Backdoor.Qbot is Malwarebytes’ detection name for a large family of Backdoor Trojans that has been around in one form or another since 2009.
Backdoor.Qbot is mainly a banking Trojan and passwordstealer. It is worth noting that most varianst are VM-aware and some have polymorphic abilities.
Backdoor.Qbot main source are exploit kits but they are also spread by infected email attachments.
Malwarebytes protects users from Backdoor.Qbot by using real-time protection.
Malwarebytes can detect and remove Backdoor.Qbot on business machines without further user interaction.
To remove Backdoor.Qbot using Malwarebytes business products, follow the instructions below.
If you have infected machines that are not registered endpoints in Malwarebytes Endpoint Protection, you can remove Backdoor.Qbot with our Breach Remediation tool (MBBR).
You can use Malwarebytes Anti-Malware v1.80, which is included in your Malwarebytes Endpoint Security deployment to scan and remove Backdoor.Qbot.
It is recommended to follow the MBAM scan with an Anti-Rootkit (MBAR) tool scan.
Malwarebytes can detect and remove Backdoor.Qbot without further user interaction.
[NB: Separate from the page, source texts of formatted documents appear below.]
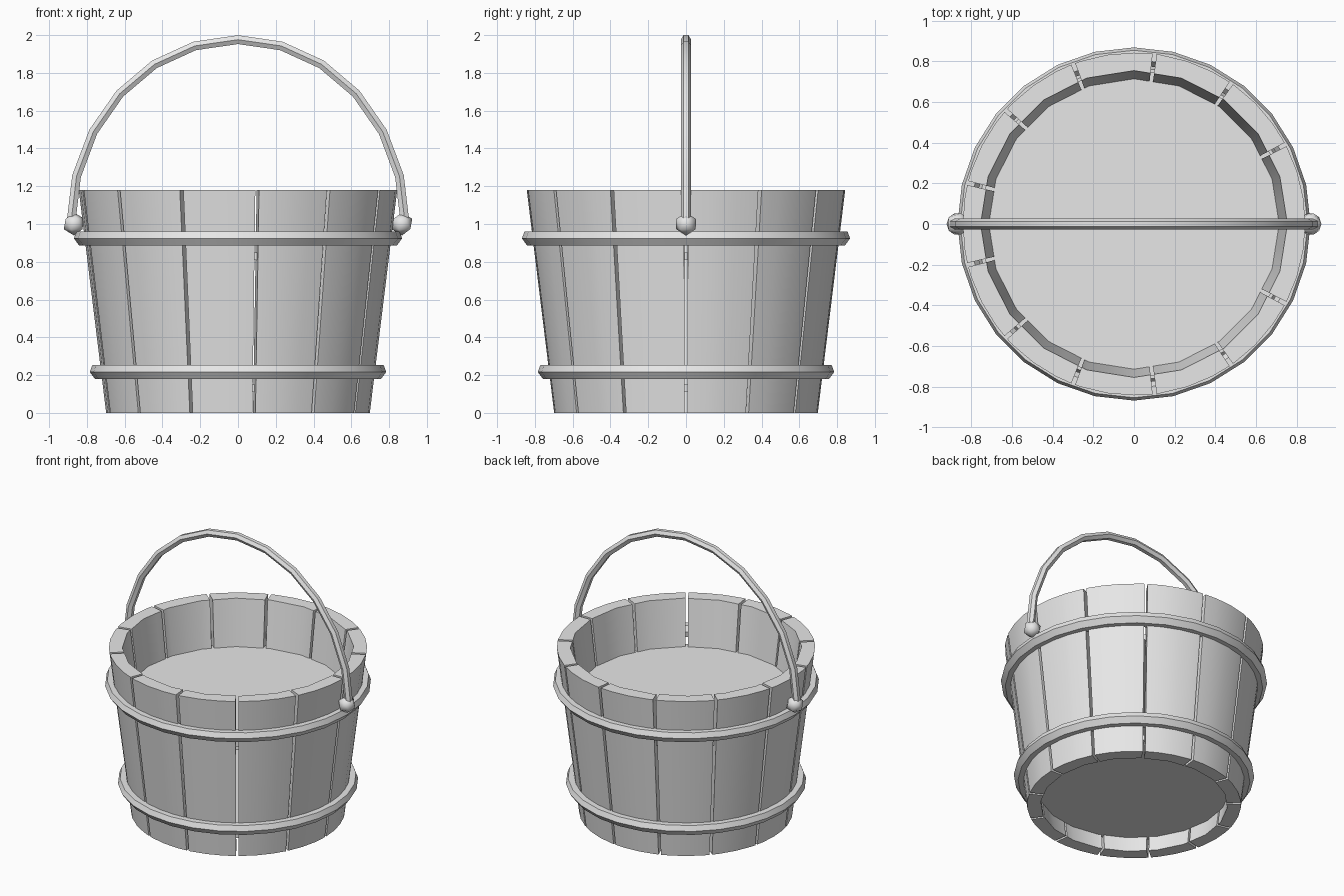
import bpy
import bmesh
from math import sin, cos, pi, radians
from mathutils import Vector

old = bpy.data.objects.get("Cube")
if old:
    bpy.data.objects.remove(old, do_unlink=True)

grey = bpy.data.materials.new("plain_grey")
grey.use_nodes = True
grey.diffuse_color = (0.8, 0.8, 0.8, 1)
grey.node_tree.nodes["Principled BSDF"].inputs["Base Color"].default_value = (0.8, 0.8, 0.8, 1)


def finish(name, bm, sharp=30):
    """Turn a bmesh into a smooth object whose edges above the sharp angle stay crisp."""
    bmesh.ops.recalc_face_normals(bm, faces=bm.faces)
    mesh = bpy.data.meshes.new(name)
    bm.to_mesh(mesh)
    bm.free()
    mesh.materials.append(grey)
    mesh.shade_smooth()
    mesh.set_sharp_from_angle(angle=radians(sharp))
    obj = bpy.data.objects.new(name, mesh)
    bpy.context.collection.objects.link(obj)
    return obj


def loft(name, rings, closed=False):
    """Skin a row of equal cross-sections, capped unless it closes on itself."""
    bm = bmesh.new()
    rows = [[bm.verts.new(p) for p in ring] for ring in rings]
    n = len(rows[0])
    pairs = list(zip(rows, rows[1:]))
    if closed:
        pairs.append((rows[-1], rows[0]))
    else:
        bm.faces.new(rows[0])
        bm.faces.new(rows[-1])
    for a, b in pairs:
        for i in range(n):
            j = (i + 1) % n
            bm.faces.new((a[i], a[j], b[j], b[i]))
    return finish(name, bm)


def polar(r, a, z):
    return Vector((r * cos(a), r * sin(a), z))


# Staves: a tapered wall, round outside and twenty-sided inside, split by radial gaps
HEIGHT, COUNT, HALF_GAP = 1.18, 13, 0.0118
FACET = 2 * pi / 20
OUTER = [(0.698, 0), (0.843, HEIGHT)]
INNER = [(0.755, HEIGHT), (0.61, 0)]


def wall_section(a):
    flat = cos(FACET / 2) / cos(a % FACET - FACET / 2)
    return [polar(r, a, z) for r, z in OUTER] + [polar(r * flat, a, z) for r, z in INNER]


step = 2 * pi / COUNT
for k in range(COUNT):
    start, end = k * step + HALF_GAP, (k + 1) * step - HALF_GAP
    bends = [i * FACET / 2 for i in range(41) if start + 0.01 < i * FACET / 2 < end - 0.01]
    loft(f"stave_{k + 1}", [wall_section(a) for a in [start, *bends, end]])

# Hoops: bevelled bands around the staves
BAND = [(0, 0), (-0.014, 0.036), (-0.06, 0.036),
        (-0.085, 0), (-0.08, -0.038), (-0.028, -0.038)]
for name, radius, height in (("upper_hoop", 0.869, 0.924), ("lower_hoop", 0.785, 0.217)):
    loft(name, [[polar(radius + dr, 2 * pi * i / 28, height + dz) for dr, dz in BAND]
                for i in range(28)], closed=True)

# Discs: the bottom board and the surface of the contents
for name, radius, low, high in (("bottom_board", 0.655, 0.11, 0.15),
                                ("contents_surface", 0.755, 0.81, 0.85)):
    loft(name, [[polar(radius, 2 * pi * i / 40, z) for i in range(40)]
                for z in (low, high)])

# Handle: a six-sided rod bent along a half ellipse
WIDE, TALL, PIVOT, ROD = 0.885, 0.976, 1.0, 0.027
rings = []
for i in range(13):
    t = pi * i / 12
    centre = Vector((WIDE * cos(t), 0, PIVOT + TALL * sin(t)))
    out = Vector((TALL * cos(t), 0, WIDE * sin(t))).normalized()
    rings.append([centre + ROD * (cos(j * pi / 3) * Vector((0, 1, 0)) + sin(j * pi / 3) * out)
                  for j in range(6)])
loft("handle", rings)

# Pivot knobs at both handle ends
for name, side in (("left_knob", 1), ("right_knob", -1)):
    bm = bmesh.new()
    bmesh.ops.create_icosphere(bm, subdivisions=1, radius=0.061)
    finish(name, bm, sharp=60).location = (side * 0.868, 0, PIVOT)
Backdoor.Qbot may install different files upon execution. It is usually installed in the folder %ALLUSERSPROFILE%, for example:
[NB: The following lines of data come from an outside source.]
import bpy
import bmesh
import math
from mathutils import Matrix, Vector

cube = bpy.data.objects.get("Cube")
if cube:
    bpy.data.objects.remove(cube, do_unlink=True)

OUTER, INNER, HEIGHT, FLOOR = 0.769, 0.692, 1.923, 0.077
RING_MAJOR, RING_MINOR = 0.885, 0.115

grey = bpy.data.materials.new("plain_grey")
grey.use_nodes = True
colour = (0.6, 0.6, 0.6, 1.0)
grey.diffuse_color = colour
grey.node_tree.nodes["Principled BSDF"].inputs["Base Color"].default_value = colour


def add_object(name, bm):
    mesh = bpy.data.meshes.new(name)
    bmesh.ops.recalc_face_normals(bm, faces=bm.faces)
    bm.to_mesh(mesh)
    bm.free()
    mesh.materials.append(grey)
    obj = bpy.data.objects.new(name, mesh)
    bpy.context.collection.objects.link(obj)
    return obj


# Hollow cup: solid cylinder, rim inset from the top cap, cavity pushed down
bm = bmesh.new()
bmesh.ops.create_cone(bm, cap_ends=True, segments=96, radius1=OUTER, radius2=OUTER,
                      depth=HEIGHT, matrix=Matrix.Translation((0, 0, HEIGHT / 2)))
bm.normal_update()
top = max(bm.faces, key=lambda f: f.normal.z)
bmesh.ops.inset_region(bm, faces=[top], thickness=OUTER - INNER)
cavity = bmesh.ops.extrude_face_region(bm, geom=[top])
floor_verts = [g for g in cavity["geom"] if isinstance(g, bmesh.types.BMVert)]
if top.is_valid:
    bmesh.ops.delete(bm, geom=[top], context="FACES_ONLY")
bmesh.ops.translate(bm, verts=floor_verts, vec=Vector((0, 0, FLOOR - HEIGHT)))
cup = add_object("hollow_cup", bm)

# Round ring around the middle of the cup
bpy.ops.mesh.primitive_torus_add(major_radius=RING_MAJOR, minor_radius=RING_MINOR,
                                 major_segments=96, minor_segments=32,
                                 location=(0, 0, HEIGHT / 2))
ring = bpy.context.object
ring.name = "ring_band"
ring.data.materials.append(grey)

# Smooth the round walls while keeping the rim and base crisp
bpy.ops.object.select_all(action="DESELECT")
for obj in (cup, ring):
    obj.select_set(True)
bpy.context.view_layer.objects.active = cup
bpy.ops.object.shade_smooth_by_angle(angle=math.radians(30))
Once installed, Backdoor.Qbot replaces existing registry data found in subkey “HKEY_LOCAL_MACHINE\Microsoft\Windows\CurrentVersion\Run” so that the malware runs at each Windows start. The malware prepends itself to a previously existing entry. For example, we have seen it create the following registry entry:
In subkey: HKEY_LOCAL_MACHINE\Software\Microsoft\Windows\CurrentVersion\Run
Sets value: “<random characters>”
With data: “”%APPDATA%\microsoft\jwkljxnw\jwkljxn.exe”
It usually creates a mutex to ensure that only one instance of itself is running, for example:
Backdoor.Qbot attempts to connect to a remote server to receive command instructions from a threat actor. Commands may include any of the following actions:
Install additional files
Steal passwords from MSN, Internet Explorer, and Outlook
Get system information
Monitor several Web sites, some of which are related to banks and other financial institutions
Steal cookies and certificates
Downloads other malware
Backdoor.Qbot may connect to remote sites to download updates or additional malware, which are then installed in the computer.
Some of the domains it is known to connect to are: